I’m a big believer in unforeseen catastrophes and the crushed hopes of mice and men. The Titanic sinks and most people say “How could this happen?” I say, “Figures.” I’m the guy who listens for the other shoe to drop, who looks for the downside of Paradise, who keeps his guard up lest I be disappointed. That posture can have its advantages (say, when you are a Seattle Mariners fan or you get a fever 12 hours before you are supposed go on a dream vacation), but it’s also got its problems.
Now I recognize that life is not a bed of roses and that many of our hopes never come to anything. But I also know St. Thomas the Apostle was a sensible stoic man like me. He knew the score. He was well acquainted with Murphy’s law. He firmly believed that just because somebody was a great teacher and even a miracle worker, that didn’t mean that some tragedy couldn’t blindside him and bring everything crashing down in ruins.

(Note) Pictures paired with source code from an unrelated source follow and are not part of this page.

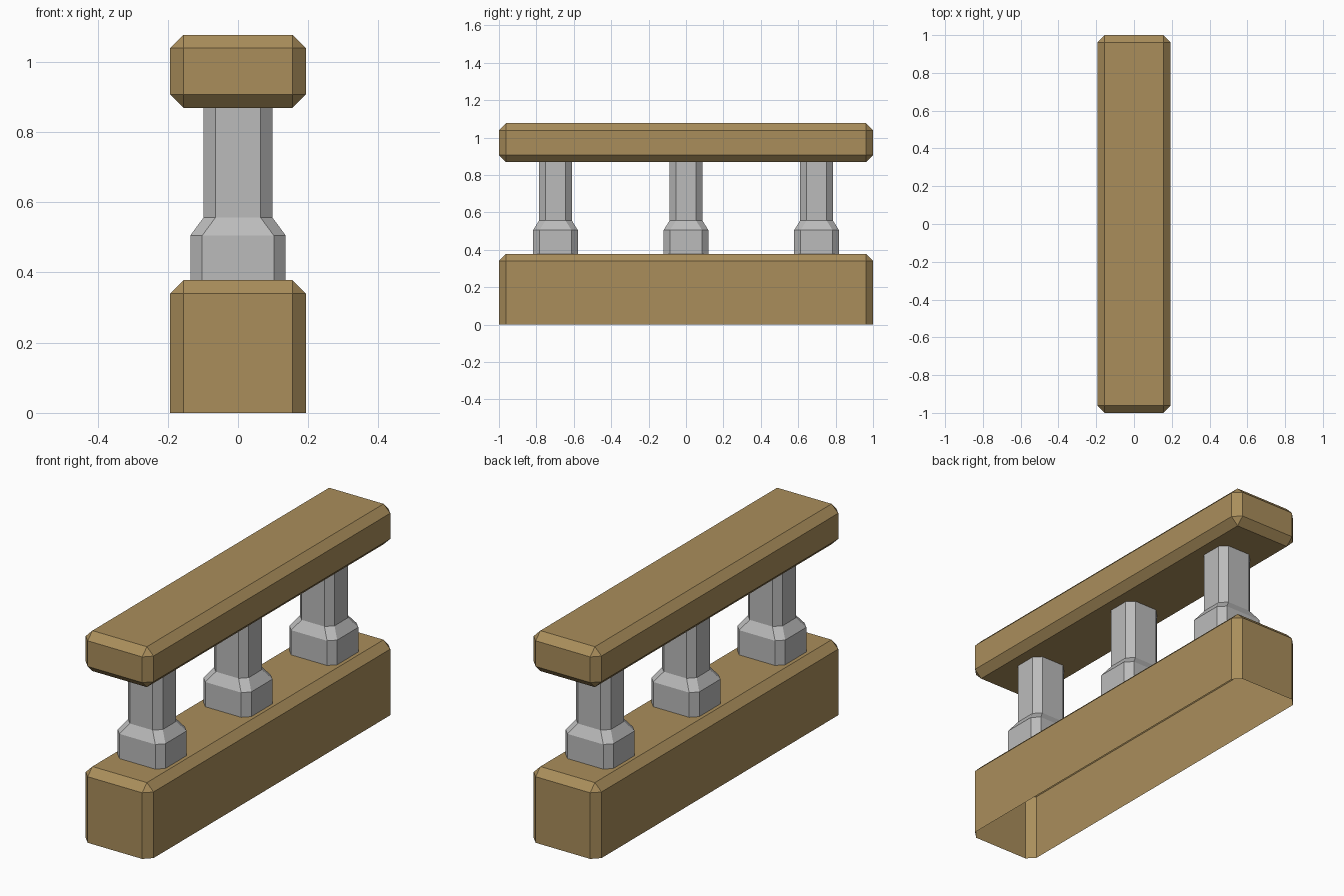
import bpy
import bmesh

cube = bpy.data.objects.get("Cube")
if cube:
    bpy.data.objects.remove(cube, do_unlink=True)


def make_material(name, color):
    mat = bpy.data.materials.new(name)
    mat.use_nodes = True
    mat.diffuse_color = color
    bsdf = next(n for n in mat.node_tree.nodes if n.type == 'BSDF_PRINCIPLED')
    bsdf.inputs["Base Color"].default_value = color
    return mat


sandstone = make_material("sandstone", (0.40, 0.27, 0.105, 1))
grey_stone = make_material("grey_stone", (0.50, 0.50, 0.50, 1))


def add_object(name, bm, mat):
    mesh = bpy.data.meshes.new(name)
    bm.to_mesh(mesh)
    bm.free()
    mesh.materials.append(mat)
    obj = bpy.data.objects.new(name, mesh)
    bpy.context.collection.objects.link(obj)
    return obj


def slab(name, half_x, half_y, z0, z1, chamfer, open_bottom=False):
    """Box with chamfered edges, optionally left open underneath."""
    bm = bmesh.new()
    bmesh.ops.create_cube(bm, size=2)
    for v in bm.verts:
        v.co.x *= half_x
        v.co.y *= half_y
        v.co.z = z1 if v.co.z > 0 else z0
    bm.normal_update()
    if open_bottom:
        under = [f for f in bm.faces if f.normal.z < -0.5]
        bmesh.ops.delete(bm, geom=under, context='FACES')
    edges = [e for e in bm.edges if not e.is_boundary]
    bmesh.ops.bevel(bm, geom=edges, offset=chamfer, offset_type='OFFSET',
                    segments=1, profile=0.5, affect='EDGES')
    add_object(name, bm, sandstone)


def baluster(name, y, rings, chamfer):
    """Column of stacked rectangular rings with cut corners."""
    bm = bmesh.new()
    loops = []
    for z, hx, hy in rings:
        ix, iy = hx - chamfer, hy - chamfer
        outline = [(ix, -hy), (hx, -iy), (hx, iy), (ix, hy),
                   (-ix, hy), (-hx, iy), (-hx, -iy), (-ix, -hy)]
        loops.append([bm.verts.new((px, y + py, z)) for px, py in outline])
    for low, high in zip(loops, loops[1:]):
        for i in range(len(low)):
            j = (i + 1) % len(low)
            bm.faces.new((low[i], low[j], high[j], high[i]))
    add_object(name, bm, grey_stone)


# Base wall and handrail
slab("base_wall", 0.193, 1.0, 0.0, 0.378, 0.038, open_bottom=True)
slab("handrail", 0.193, 1.0, 0.869, 1.077, 0.038)

# Three balusters: wide foot, sloped shoulder, narrow shaft
rings = [(0.378, 0.136, 0.12), (0.505, 0.136, 0.12),
         (0.556, 0.0985, 0.088), (0.869, 0.0985, 0.088)]
for label, y in (("front", -0.698), ("middle", 0.0), ("back", 0.698)):
    baluster(label + "_baluster", y, rings, 0.034)
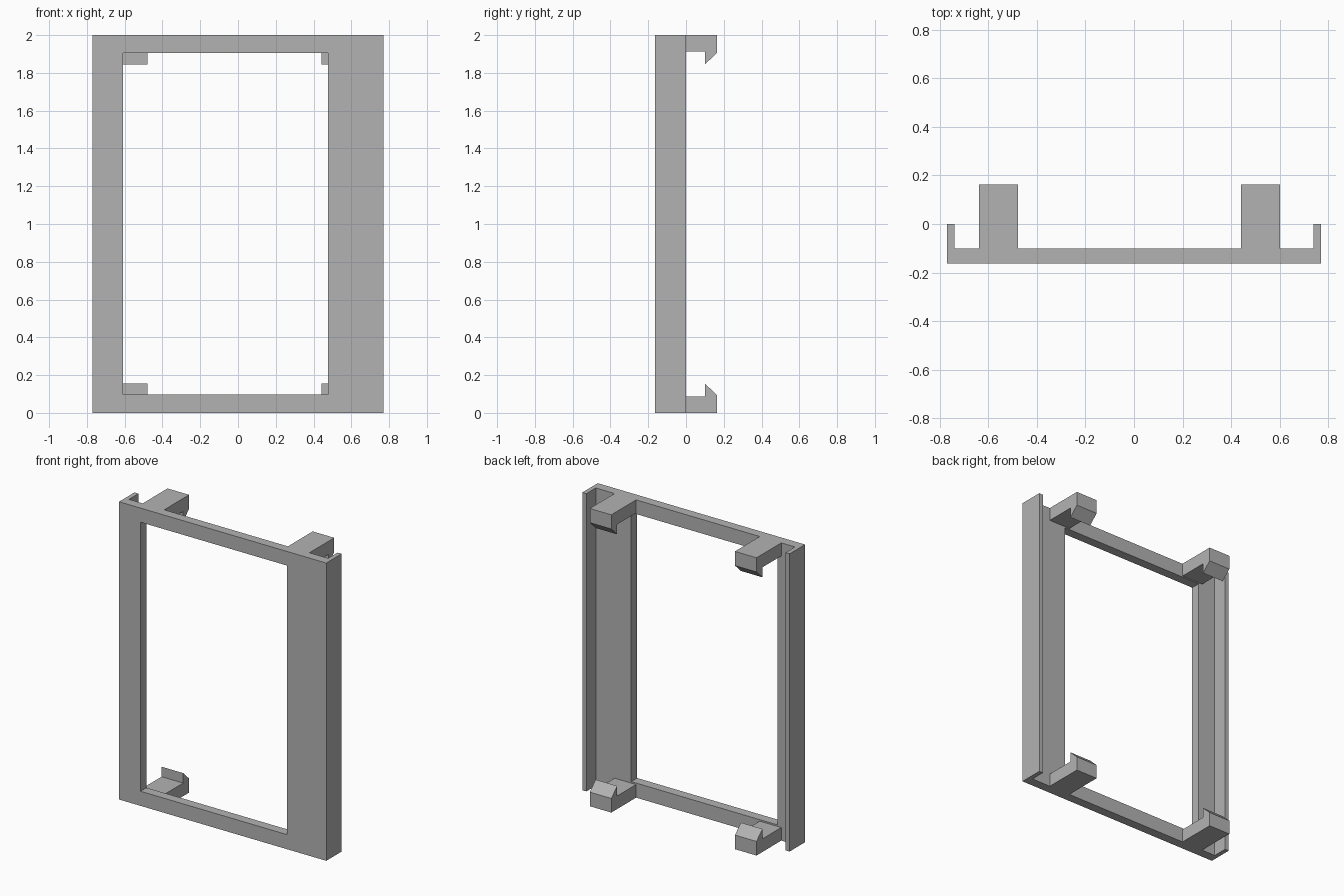
import bpy
import bmesh
from mathutils import Vector

cube = bpy.data.objects.get("Cube")
if cube:
    bpy.data.objects.remove(cube, do_unlink=True)

grey = bpy.data.materials.new("plain_grey")
grey.use_nodes = True
colour = (0.45, 0.45, 0.45, 1)
grey.diffuse_color = colour
grey.node_tree.nodes["Principled BSDF"].inputs["Base Color"].default_value = colour


def extrude_profile(name, points, direction):
    """Prism made by sweeping a flat outline along a direction."""
    bm = bmesh.new()
    face = bm.faces.new([bm.verts.new(p) for p in points])
    swept = bmesh.ops.extrude_face_region(bm, geom=[face])["geom"]
    verts = [g for g in swept if isinstance(g, bmesh.types.BMVert)]
    bmesh.ops.translate(bm, vec=Vector(direction), verts=verts)
    bmesh.ops.recalc_face_normals(bm, faces=bm.faces)
    mesh = bpy.data.meshes.new(name)
    bm.to_mesh(mesh)
    bm.free()
    mesh.materials.append(grey)
    obj = bpy.data.objects.new(name, mesh)
    bpy.context.collection.objects.link(obj)
    return obj


HEIGHT = 2.0
HALF_WIDTH = 0.77
LIP = 0.03
FRONT, PLATE_BACK = -0.163, -0.10

# Front plate with a shallow lip along each side
half = [(HALF_WIDTH, FRONT), (HALF_WIDTH, 0), (HALF_WIDTH - LIP, 0),
        (HALF_WIDTH - LIP, PLATE_BACK)]
channel = half + [(-x, y) for x, y in reversed(half)]
frame = extrude_profile("frame", [(x, y, 0) for x, y in channel], (0, 0, HEIGHT))

# Off-centre window opening
left, right, bottom, top = -0.61, 0.477, 0.098, 1.905
window = [(left, -0.3, bottom), (right, -0.3, bottom), (right, -0.3, top), (left, -0.3, top)]
cutter = extrude_profile("window_cutter", window, (0, 0.5, 0))
cutter.hide_render = True
cutter.hide_viewport = True
cutter.display_type = 'WIRE'
cut = frame.modifiers.new("window", 'BOOLEAN')
cut.operation = 'DIFFERENCE'
cut.solver = 'EXACT'
cut.object = cutter

# Hooked clips behind the four corners, the top pair mirrored from the bottom pair
hook = [(PLATE_BACK, 0), (0.163, 0), (0.163, 0.095), (0.10, 0.155),
        (0.10, 0.088), (PLATE_BACK, 0.088)]
CLIP_WIDTH = 0.16
for side, x in (("right", -0.638), ("left", 0.441)):
    for level in ("bottom", "top"):
        outline = [(x, y, z if level == "bottom" else HEIGHT - z) for y, z in hook]
        extrude_profile(f"{level}_{side}_clip", outline, (CLIP_WIDTH, 0, 0))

So when word reached Jesus of the death of Lazarus, Thomas’ response is perfectly in character: “Let us also go, that we may die with him.” This is stoic, make-the-best-of-a-tough-life loyalty to Jesus, a good man whose luck has run out (as sensible realists like Thomas knew it must sooner or later). It is not cynicism or despair (Thomas had too much native solidity for that). Rather, it is a sort of flat-footed Minnesota Norwegian Lutheran resolution to soldier through a tragedy because it’s just what you do. Peter was the disciple of exalted heights and abysmal depths. He calls Jesus “son of the living God” and a few minutes later gets called “Satan” by Jesus. He promises the heroic Errol Flynn gestures (“Though they all fall away because of you, I will never fall away”) and disgraces himself by falling to pieces before the cock crows three times. Thomas is made of heavier and duller metal than Peter. He doesn’t wimp out, but he doesn’t hope for much either.
Not hoping for much serves you well if you figure you’re going to be a peasant all your life, privileged to a few modest joys of sunrise and singing bird and spending most of your time trying to figure out how to keep the wolf from the door. But precisely because of that modesty in hope, Thomas is left unprepared for what Jesus does in the face of total defeat: he never expects Lazarus to walk out of the tomb and share a dinner table with him that evening. And even seeing that couldn’t erase a lifetime as an Eeyore in one blow. And so, when (a few weeks later) Jesus himself faced death (partly because of the popularity he evoked by raising Lazarus), it may well have struck Thomas as the final bitter irony, the last cruel stroke of fate, that the Universe should use that miracle as the hammer for nailing Jesus to his fate: He saved others. Could he not save himself?
So it was still in character when Thomas didn’t buy the story of the resurrection. He’d spent a lifetime braced for disaster. He was strong enough for tragedy, but not strong enough for hope.
That, I suppose, is why hope is a theological virtue, and not a natural one. Hope–ultimate hope–doesn’t come naturally to us. We need the miraculous gift of the Risen Christ. But with such a gift, even the most unpromising base metals can be transmuted into gold, as Thomas came to discover. For it dull, unhopeful, Eeyorish Thomas, who made the first full-throated profession of faith in Christ’s deathless deity: “My Lord and my God!”
Not that Thomas began to have illusions about how good the world is. Rather, he was given the strength to hope for more than the world.